- Research findings are suggestive only; the investigation does not follow scientific methods.
- The method risks client misinterpretations of singular comments.
- Focus groups require trained moderators to generate useful data and to minimize biases in its observation and interpretation. Highly-skilled moderators are scarce.
The focus group interview is one of a number of effective qualitative research techniques that can be profitably employed to help marketing managers make better decisions. Its growing popularity reflects its adaptability to such decision areas as new product development, advertising campaigns, and evaluation of existing marketing strategies.
Organizations find that quick focus group interviews can provide insights that help bridge the gap between marketing management at the manufacturing level and the product end user.

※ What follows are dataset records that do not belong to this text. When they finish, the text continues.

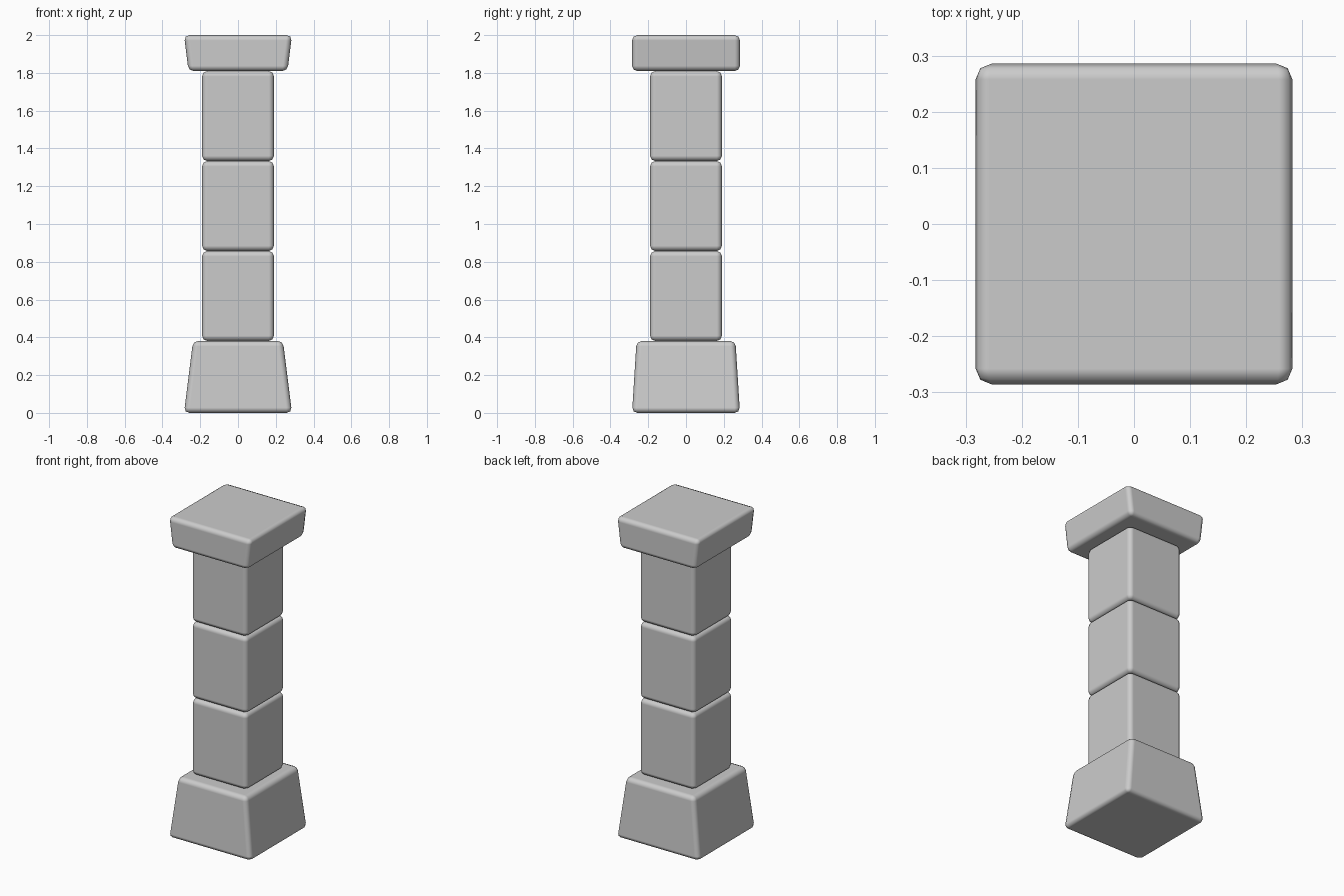
import bpy
import bmesh

if "Cube" in bpy.data.objects:
    bpy.data.objects.remove(bpy.data.objects["Cube"])

U = 2 / 10.5  # module: the column is 10.5 modules tall


def block(name, z0, height, bottom, top):
    """Bevelled box with separate (x, y) half sizes at bottom and top."""
    bm = bmesh.new()
    bmesh.ops.create_cube(bm, size=2)
    for v in bm.verts:
        hx, hy = top if v.co.z > 0 else bottom
        v.co = (v.co.x * hx, v.co.y * hy, height if v.co.z > 0 else 0)
    mesh = bpy.data.meshes.new(name)
    bm.to_mesh(mesh)
    bm.free()
    mesh.shade_smooth()
    obj = bpy.data.objects.new(name, mesh)
    obj.location.z = z0
    bpy.context.collection.objects.link(obj)
    bev = obj.modifiers.new("soft_edges", 'BEVEL')
    bev.width = 0.028
    bev.segments = 2
    bev.limit_method = 'NONE'
    bev.harden_normals = True
    return obj


wide = (1.5 * U, 1.5 * U)
shaft = (U, U)

# Tapered plinth
block("base", 0, 2 * U, wide, (1.25 * U, 1.375 * U))

# Three stacked shaft stones
for i in range(3):
    block(f"shaft_block_{i + 1}", (2 + 2.5 * i) * U, 2.5 * U, shaft, shaft)

# Capital, flaring outwards along x
block("capital", 9.5 * U, U, (1.375 * U, 1.5 * U), wide)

Focus groups can generate hypotheses in the preliminary stages of research, and help guide questionnaire construction, lessening the risk of addressing the wrong problem in the wrong manner.
Focus groups have a number of limitations. Poorly trained moderators can bias group results, or fail to uncover relevant information, a costly error if it misdirects later research. Many users caution against generalizing from focus group results to the entire market.

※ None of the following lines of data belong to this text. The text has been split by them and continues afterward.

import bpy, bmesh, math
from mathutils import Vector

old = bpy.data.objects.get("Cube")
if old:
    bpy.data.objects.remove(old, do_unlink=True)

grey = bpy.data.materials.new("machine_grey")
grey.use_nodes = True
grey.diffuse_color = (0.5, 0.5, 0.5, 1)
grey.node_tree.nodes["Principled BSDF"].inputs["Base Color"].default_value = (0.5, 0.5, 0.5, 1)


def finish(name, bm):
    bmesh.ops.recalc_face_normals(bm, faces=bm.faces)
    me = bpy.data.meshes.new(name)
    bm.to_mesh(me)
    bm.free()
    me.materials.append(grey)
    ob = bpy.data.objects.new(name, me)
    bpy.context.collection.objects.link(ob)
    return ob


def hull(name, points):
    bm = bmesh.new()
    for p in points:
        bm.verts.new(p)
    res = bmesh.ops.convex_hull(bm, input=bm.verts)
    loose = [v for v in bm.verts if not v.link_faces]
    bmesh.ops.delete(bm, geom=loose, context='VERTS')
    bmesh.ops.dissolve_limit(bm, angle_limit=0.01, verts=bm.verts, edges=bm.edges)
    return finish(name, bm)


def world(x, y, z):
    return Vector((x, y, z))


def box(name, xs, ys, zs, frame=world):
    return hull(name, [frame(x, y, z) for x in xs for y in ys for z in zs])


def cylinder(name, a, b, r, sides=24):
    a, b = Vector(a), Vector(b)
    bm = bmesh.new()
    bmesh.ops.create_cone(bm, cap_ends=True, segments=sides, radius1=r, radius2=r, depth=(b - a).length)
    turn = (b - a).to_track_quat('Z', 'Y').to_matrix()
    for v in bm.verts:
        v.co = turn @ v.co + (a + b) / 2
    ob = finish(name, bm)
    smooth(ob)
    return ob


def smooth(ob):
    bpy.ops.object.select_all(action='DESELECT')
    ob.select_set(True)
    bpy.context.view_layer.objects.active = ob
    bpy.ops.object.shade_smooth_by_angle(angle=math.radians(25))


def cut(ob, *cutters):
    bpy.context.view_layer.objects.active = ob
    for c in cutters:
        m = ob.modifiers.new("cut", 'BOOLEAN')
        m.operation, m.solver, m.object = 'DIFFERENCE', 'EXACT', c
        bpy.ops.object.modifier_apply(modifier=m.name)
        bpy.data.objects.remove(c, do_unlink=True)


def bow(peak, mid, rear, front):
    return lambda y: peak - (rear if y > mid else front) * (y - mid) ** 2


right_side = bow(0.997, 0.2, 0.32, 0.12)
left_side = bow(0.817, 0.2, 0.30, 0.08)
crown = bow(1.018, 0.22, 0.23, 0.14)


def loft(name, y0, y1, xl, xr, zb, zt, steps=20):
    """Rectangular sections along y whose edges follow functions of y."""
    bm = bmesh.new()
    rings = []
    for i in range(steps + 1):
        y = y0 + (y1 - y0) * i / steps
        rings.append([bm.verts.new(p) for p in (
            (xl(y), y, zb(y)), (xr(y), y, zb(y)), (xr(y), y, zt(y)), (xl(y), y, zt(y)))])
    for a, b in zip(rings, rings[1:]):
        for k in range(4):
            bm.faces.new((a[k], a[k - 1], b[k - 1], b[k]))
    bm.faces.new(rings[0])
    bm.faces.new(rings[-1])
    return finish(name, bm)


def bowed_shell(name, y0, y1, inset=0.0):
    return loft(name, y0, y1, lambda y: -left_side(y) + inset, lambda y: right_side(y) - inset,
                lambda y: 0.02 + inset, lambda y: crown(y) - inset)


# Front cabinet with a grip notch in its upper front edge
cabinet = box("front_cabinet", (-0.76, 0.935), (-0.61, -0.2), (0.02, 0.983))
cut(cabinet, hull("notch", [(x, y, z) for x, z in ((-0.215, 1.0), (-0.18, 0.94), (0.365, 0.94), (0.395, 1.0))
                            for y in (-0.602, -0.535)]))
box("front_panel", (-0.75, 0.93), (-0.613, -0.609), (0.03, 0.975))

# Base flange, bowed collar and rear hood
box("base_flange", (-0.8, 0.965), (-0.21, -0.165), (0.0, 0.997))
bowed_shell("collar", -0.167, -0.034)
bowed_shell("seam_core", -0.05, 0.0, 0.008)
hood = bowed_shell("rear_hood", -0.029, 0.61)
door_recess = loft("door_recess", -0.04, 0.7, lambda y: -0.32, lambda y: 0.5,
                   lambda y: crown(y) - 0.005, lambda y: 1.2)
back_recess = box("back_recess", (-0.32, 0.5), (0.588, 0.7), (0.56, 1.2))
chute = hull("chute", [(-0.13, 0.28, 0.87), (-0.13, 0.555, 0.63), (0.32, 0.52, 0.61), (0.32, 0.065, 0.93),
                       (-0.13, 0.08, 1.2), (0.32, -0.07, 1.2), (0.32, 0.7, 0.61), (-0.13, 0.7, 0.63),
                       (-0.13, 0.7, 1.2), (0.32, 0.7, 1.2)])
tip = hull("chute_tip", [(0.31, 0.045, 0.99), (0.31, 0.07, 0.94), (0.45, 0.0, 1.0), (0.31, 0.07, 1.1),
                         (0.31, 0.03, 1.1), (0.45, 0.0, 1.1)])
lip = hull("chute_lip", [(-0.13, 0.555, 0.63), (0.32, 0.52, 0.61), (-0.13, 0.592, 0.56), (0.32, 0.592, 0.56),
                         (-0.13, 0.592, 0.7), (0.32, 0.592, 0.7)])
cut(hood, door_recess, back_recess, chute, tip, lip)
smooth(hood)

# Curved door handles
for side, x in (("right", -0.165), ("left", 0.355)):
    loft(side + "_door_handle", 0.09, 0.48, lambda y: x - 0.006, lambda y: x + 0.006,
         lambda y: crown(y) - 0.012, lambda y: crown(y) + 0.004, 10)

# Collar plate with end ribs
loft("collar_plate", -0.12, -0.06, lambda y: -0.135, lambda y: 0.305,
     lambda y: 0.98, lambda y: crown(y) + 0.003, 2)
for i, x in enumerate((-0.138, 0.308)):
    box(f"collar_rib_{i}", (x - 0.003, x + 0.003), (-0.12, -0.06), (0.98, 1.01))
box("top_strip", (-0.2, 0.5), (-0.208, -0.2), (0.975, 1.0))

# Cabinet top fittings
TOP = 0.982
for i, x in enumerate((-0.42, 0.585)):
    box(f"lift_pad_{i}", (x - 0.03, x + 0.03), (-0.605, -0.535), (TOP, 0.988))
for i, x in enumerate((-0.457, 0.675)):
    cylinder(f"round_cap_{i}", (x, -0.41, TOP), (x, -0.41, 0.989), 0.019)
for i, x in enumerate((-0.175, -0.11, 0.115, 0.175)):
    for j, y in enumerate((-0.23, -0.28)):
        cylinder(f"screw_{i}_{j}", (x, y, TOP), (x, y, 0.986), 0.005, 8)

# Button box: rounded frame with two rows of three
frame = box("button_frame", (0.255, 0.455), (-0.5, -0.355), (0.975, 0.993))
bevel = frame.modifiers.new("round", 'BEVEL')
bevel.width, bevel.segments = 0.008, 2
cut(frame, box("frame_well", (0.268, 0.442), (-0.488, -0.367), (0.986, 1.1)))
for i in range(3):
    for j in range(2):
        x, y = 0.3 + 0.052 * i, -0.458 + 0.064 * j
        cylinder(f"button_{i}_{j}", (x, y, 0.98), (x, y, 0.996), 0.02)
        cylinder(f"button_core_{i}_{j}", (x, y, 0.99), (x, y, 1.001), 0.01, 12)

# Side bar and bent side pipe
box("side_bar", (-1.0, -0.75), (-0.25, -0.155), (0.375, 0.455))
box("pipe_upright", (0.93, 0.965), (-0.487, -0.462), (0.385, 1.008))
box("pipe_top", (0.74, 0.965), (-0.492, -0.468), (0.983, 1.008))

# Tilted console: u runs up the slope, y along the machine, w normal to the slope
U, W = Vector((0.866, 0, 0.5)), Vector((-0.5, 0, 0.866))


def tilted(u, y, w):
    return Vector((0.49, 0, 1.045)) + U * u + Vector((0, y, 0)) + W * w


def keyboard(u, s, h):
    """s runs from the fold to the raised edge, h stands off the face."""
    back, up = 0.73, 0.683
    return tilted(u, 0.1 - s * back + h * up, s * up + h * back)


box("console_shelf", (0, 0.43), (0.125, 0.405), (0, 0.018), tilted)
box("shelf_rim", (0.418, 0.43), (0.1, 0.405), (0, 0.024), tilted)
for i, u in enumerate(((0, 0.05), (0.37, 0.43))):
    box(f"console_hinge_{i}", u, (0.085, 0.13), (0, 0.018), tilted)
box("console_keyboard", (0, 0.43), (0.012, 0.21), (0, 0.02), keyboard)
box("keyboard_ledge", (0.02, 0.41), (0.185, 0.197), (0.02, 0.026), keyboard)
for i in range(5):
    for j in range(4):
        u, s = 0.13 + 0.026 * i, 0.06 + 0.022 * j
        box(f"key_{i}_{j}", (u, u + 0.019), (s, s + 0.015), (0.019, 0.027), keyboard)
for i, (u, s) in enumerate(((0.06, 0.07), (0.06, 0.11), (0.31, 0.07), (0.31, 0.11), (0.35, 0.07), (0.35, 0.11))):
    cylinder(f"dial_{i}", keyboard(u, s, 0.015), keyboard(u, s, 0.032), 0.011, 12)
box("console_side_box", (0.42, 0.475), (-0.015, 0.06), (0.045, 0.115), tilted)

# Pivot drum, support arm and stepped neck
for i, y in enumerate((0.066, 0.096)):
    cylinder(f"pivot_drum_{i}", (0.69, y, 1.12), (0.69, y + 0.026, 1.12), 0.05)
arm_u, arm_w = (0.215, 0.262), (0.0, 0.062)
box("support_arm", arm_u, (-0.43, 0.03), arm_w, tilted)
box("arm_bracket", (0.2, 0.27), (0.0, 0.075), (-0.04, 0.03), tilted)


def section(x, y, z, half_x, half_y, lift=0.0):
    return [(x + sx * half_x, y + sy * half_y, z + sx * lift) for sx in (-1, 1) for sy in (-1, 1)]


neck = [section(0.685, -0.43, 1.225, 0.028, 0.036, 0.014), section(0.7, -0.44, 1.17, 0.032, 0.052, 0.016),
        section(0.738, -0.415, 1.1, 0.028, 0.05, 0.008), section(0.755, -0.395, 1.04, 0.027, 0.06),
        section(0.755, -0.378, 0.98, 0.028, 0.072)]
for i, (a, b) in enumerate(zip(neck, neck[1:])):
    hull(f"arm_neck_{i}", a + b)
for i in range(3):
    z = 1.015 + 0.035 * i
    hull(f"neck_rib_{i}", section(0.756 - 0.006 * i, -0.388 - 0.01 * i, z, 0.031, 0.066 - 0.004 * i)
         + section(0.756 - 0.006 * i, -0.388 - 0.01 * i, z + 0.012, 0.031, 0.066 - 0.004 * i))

There are considerable differences of opinion about the appropriateness of focus group research in meeting different decision needs, on the need for respondent homogeneity, the skill requirements of moderators, and rules for determining the number of focus groups needed.
Applications to Small Business
Focus group interviews represent a practical research tool for a variety of smaller organizations. The new business establishing a consumer database may find focus group interviews helpful in gaining familiarity with its customers.
Nonprofit organizations in the service sector, such as community hospitals and public libraries, have successfully used focus groups of their patrons to elicit ideas and evaluate different aspects of their marketing programs.
The small business with little market research experience which faces tight funding should be aware that numerous organizations of all sizes now provide focus group research capabilities, often including complete physical facilities for con¬ducting interviews. Single focus group sessions may be produced for $2,500 to $3,500, including incentive payments to recruit participants.
Some smaller organizations have used focus groups as an inexpensive alternative to more expensive consumer surveys. These organizations should caution against relying on focus groups as conclusive data that reliably represent behavior of its market segments. As focus groups are not scientific, controlled research, validity of findings must always be questioned.